• [Exercise brief]:
Each record beneath this line should be returned exactly as it is.
══ Input data ══
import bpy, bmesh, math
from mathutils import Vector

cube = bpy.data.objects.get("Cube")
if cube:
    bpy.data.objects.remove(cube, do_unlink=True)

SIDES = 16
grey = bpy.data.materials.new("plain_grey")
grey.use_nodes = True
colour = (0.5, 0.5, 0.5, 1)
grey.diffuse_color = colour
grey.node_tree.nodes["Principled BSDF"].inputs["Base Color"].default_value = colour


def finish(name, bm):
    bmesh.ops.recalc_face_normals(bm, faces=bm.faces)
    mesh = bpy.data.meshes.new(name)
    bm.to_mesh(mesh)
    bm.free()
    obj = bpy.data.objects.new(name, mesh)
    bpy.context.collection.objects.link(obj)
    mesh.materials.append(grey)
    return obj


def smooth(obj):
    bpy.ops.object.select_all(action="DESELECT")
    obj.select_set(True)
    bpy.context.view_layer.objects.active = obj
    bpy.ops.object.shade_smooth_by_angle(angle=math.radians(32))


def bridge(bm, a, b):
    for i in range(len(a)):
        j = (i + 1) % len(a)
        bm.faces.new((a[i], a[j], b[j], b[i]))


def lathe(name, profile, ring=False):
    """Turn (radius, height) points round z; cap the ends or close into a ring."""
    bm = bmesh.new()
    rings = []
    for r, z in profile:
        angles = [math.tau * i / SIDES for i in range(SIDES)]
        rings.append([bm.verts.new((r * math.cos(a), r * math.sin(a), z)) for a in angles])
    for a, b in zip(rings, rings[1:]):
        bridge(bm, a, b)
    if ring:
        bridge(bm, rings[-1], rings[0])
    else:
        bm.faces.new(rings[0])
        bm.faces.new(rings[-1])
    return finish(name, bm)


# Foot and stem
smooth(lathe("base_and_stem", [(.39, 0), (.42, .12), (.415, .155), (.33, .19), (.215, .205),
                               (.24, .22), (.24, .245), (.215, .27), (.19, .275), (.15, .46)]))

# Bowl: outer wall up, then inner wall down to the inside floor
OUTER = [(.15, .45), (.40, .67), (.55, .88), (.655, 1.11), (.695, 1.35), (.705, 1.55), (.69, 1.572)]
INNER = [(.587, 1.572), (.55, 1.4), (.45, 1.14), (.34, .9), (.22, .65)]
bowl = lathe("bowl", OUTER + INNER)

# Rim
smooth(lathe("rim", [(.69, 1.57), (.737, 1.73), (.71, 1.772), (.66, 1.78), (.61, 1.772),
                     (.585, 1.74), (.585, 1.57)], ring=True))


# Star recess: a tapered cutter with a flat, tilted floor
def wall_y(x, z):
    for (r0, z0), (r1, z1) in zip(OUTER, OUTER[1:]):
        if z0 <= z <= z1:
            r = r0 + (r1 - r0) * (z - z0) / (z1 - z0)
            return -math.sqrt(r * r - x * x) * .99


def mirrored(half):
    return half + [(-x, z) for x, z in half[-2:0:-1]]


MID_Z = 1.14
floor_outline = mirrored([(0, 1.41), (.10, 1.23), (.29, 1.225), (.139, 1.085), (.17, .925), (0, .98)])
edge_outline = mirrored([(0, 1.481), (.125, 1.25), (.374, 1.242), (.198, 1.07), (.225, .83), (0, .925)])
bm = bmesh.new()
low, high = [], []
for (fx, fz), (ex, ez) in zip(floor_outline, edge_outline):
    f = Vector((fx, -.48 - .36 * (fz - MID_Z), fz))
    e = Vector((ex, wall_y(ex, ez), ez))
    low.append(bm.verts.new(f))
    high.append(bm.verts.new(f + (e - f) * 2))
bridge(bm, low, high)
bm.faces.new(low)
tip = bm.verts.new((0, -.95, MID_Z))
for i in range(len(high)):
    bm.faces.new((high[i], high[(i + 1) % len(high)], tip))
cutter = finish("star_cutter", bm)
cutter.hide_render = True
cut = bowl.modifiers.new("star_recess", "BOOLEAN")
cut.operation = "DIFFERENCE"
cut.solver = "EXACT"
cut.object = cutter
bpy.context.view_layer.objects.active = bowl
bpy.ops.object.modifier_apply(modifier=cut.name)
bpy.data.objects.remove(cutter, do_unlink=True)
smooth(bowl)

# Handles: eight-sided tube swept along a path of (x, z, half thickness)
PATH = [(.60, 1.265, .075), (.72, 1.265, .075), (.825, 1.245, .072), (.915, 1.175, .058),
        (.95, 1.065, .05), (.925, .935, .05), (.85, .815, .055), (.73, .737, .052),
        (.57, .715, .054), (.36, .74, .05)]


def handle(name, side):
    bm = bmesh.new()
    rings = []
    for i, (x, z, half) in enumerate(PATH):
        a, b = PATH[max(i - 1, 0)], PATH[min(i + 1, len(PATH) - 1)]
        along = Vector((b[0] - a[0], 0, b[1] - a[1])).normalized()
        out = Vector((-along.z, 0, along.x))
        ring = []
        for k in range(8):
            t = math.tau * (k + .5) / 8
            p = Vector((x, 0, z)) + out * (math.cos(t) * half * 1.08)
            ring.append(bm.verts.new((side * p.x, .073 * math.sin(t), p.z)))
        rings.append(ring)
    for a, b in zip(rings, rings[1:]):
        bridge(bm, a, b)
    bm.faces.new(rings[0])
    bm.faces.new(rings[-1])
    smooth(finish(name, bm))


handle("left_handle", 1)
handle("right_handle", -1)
═══
• [Task response]:
import bpy, bmesh, math
from mathutils import Vector

cube = bpy.data.objects.get("Cube")
if cube:
    bpy.data.objects.remove(cube, do_unlink=True)

SIDES = 16
grey = bpy.data.materials.new("plain_grey")
grey.use_nodes = True
colour = (0.5, 0.5, 0.5, 1)
grey.diffuse_color = colour
grey.node_tree.nodes["Principled BSDF"].inputs["Base Color"].default_value = colour


def finish(name, bm):
    bmesh.ops.recalc_face_normals(bm, faces=bm.faces)
    mesh = bpy.data.meshes.new(name)
    bm.to_mesh(mesh)
    bm.free()
    obj = bpy.data.objects.new(name, mesh)
    bpy.context.collection.objects.link(obj)
    mesh.materials.append(grey)
    return obj


def smooth(obj):
    bpy.ops.object.select_all(action="DESELECT")
    obj.select_set(True)
    bpy.context.view_layer.objects.active = obj
    bpy.ops.object.shade_smooth_by_angle(angle=math.radians(32))


def bridge(bm, a, b):
    for i in range(len(a)):
        j = (i + 1) % len(a)
        bm.faces.new((a[i], a[j], b[j], b[i]))


def lathe(name, profile, ring=False):
    """Turn (radius, height) points round z; cap the ends or close into a ring."""
    bm = bmesh.new()
    rings = []
    for r, z in profile:
        angles = [math.tau * i / SIDES for i in range(SIDES)]
        rings.append([bm.verts.new((r * math.cos(a), r * math.sin(a), z)) for a in angles])
    for a, b in zip(rings, rings[1:]):
        bridge(bm, a, b)
    if ring:
        bridge(bm, rings[-1], rings[0])
    else:
        bm.faces.new(rings[0])
        bm.faces.new(rings[-1])
    return finish(name, bm)


# Foot and stem
smooth(lathe("base_and_stem", [(.39, 0), (.42, .12), (.415, .155), (.33, .19), (.215, .205),
                               (.24, .22), (.24, .245), (.215, .27), (.19, .275), (.15, .46)]))

# Bowl: outer wall up, then inner wall down to the inside floor
OUTER = [(.15, .45), (.40, .67), (.55, .88), (.655, 1.11), (.695, 1.35), (.705, 1.55), (.69, 1.572)]
INNER = [(.587, 1.572), (.55, 1.4), (.45, 1.14), (.34, .9), (.22, .65)]
bowl = lathe("bowl", OUTER + INNER)

# Rim
smooth(lathe("rim", [(.69, 1.57), (.737, 1.73), (.71, 1.772), (.66, 1.78), (.61, 1.772),
                     (.585, 1.74), (.585, 1.57)], ring=True))


# Star recess: a tapered cutter with a flat, tilted floor
def wall_y(x, z):
    for (r0, z0), (r1, z1) in zip(OUTER, OUTER[1:]):
        if z0 <= z <= z1:
            r = r0 + (r1 - r0) * (z - z0) / (z1 - z0)
            return -math.sqrt(r * r - x * x) * .99


def mirrored(half):
    return half + [(-x, z) for x, z in half[-2:0:-1]]


MID_Z = 1.14
floor_outline = mirrored([(0, 1.41), (.10, 1.23), (.29, 1.225), (.139, 1.085), (.17, .925), (0, .98)])
edge_outline = mirrored([(0, 1.481), (.125, 1.25), (.374, 1.242), (.198, 1.07), (.225, .83), (0, .925)])
bm = bmesh.new()
low, high = [], []
for (fx, fz), (ex, ez) in zip(floor_outline, edge_outline):
    f = Vector((fx, -.48 - .36 * (fz - MID_Z), fz))
    e = Vector((ex, wall_y(ex, ez), ez))
    low.append(bm.verts.new(f))
    high.append(bm.verts.new(f + (e - f) * 2))
bridge(bm, low, high)
bm.faces.new(low)
tip = bm.verts.new((0, -.95, MID_Z))
for i in range(len(high)):
    bm.faces.new((high[i], high[(i + 1) % len(high)], tip))
cutter = finish("star_cutter", bm)
cutter.hide_render = True
cut = bowl.modifiers.new("star_recess", "BOOLEAN")
cut.operation = "DIFFERENCE"
cut.solver = "EXACT"
cut.object = cutter
bpy.context.view_layer.objects.active = bowl
bpy.ops.object.modifier_apply(modifier=cut.name)
bpy.data.objects.remove(cutter, do_unlink=True)
smooth(bowl)

# Handles: eight-sided tube swept along a path of (x, z, half thickness)
PATH = [(.60, 1.265, .075), (.72, 1.265, .075), (.825, 1.245, .072), (.915, 1.175, .058),
        (.95, 1.065, .05), (.925, .935, .05), (.85, .815, .055), (.73, .737, .052),
        (.57, .715, .054), (.36, .74, .05)]


def handle(name, side):
    bm = bmesh.new()
    rings = []
    for i, (x, z, half) in enumerate(PATH):
        a, b = PATH[max(i - 1, 0)], PATH[min(i + 1, len(PATH) - 1)]
        along = Vector((b[0] - a[0], 0, b[1] - a[1])).normalized()
        out = Vector((-along.z, 0, along.x))
        ring = []
        for k in range(8):
            t = math.tau * (k + .5) / 8
            p = Vector((x, 0, z)) + out * (math.cos(t) * half * 1.08)
            ring.append(bm.verts.new((side * p.x, .073 * math.sin(t), p.z)))
        rings.append(ring)
    for a, b in zip(rings, rings[1:]):
        bridge(bm, a, b)
    bm.faces.new(rings[0])
    bm.faces.new(rings[-1])
    smooth(finish(name, bm))


handle("left_handle", 1)
handle("right_handle", -1)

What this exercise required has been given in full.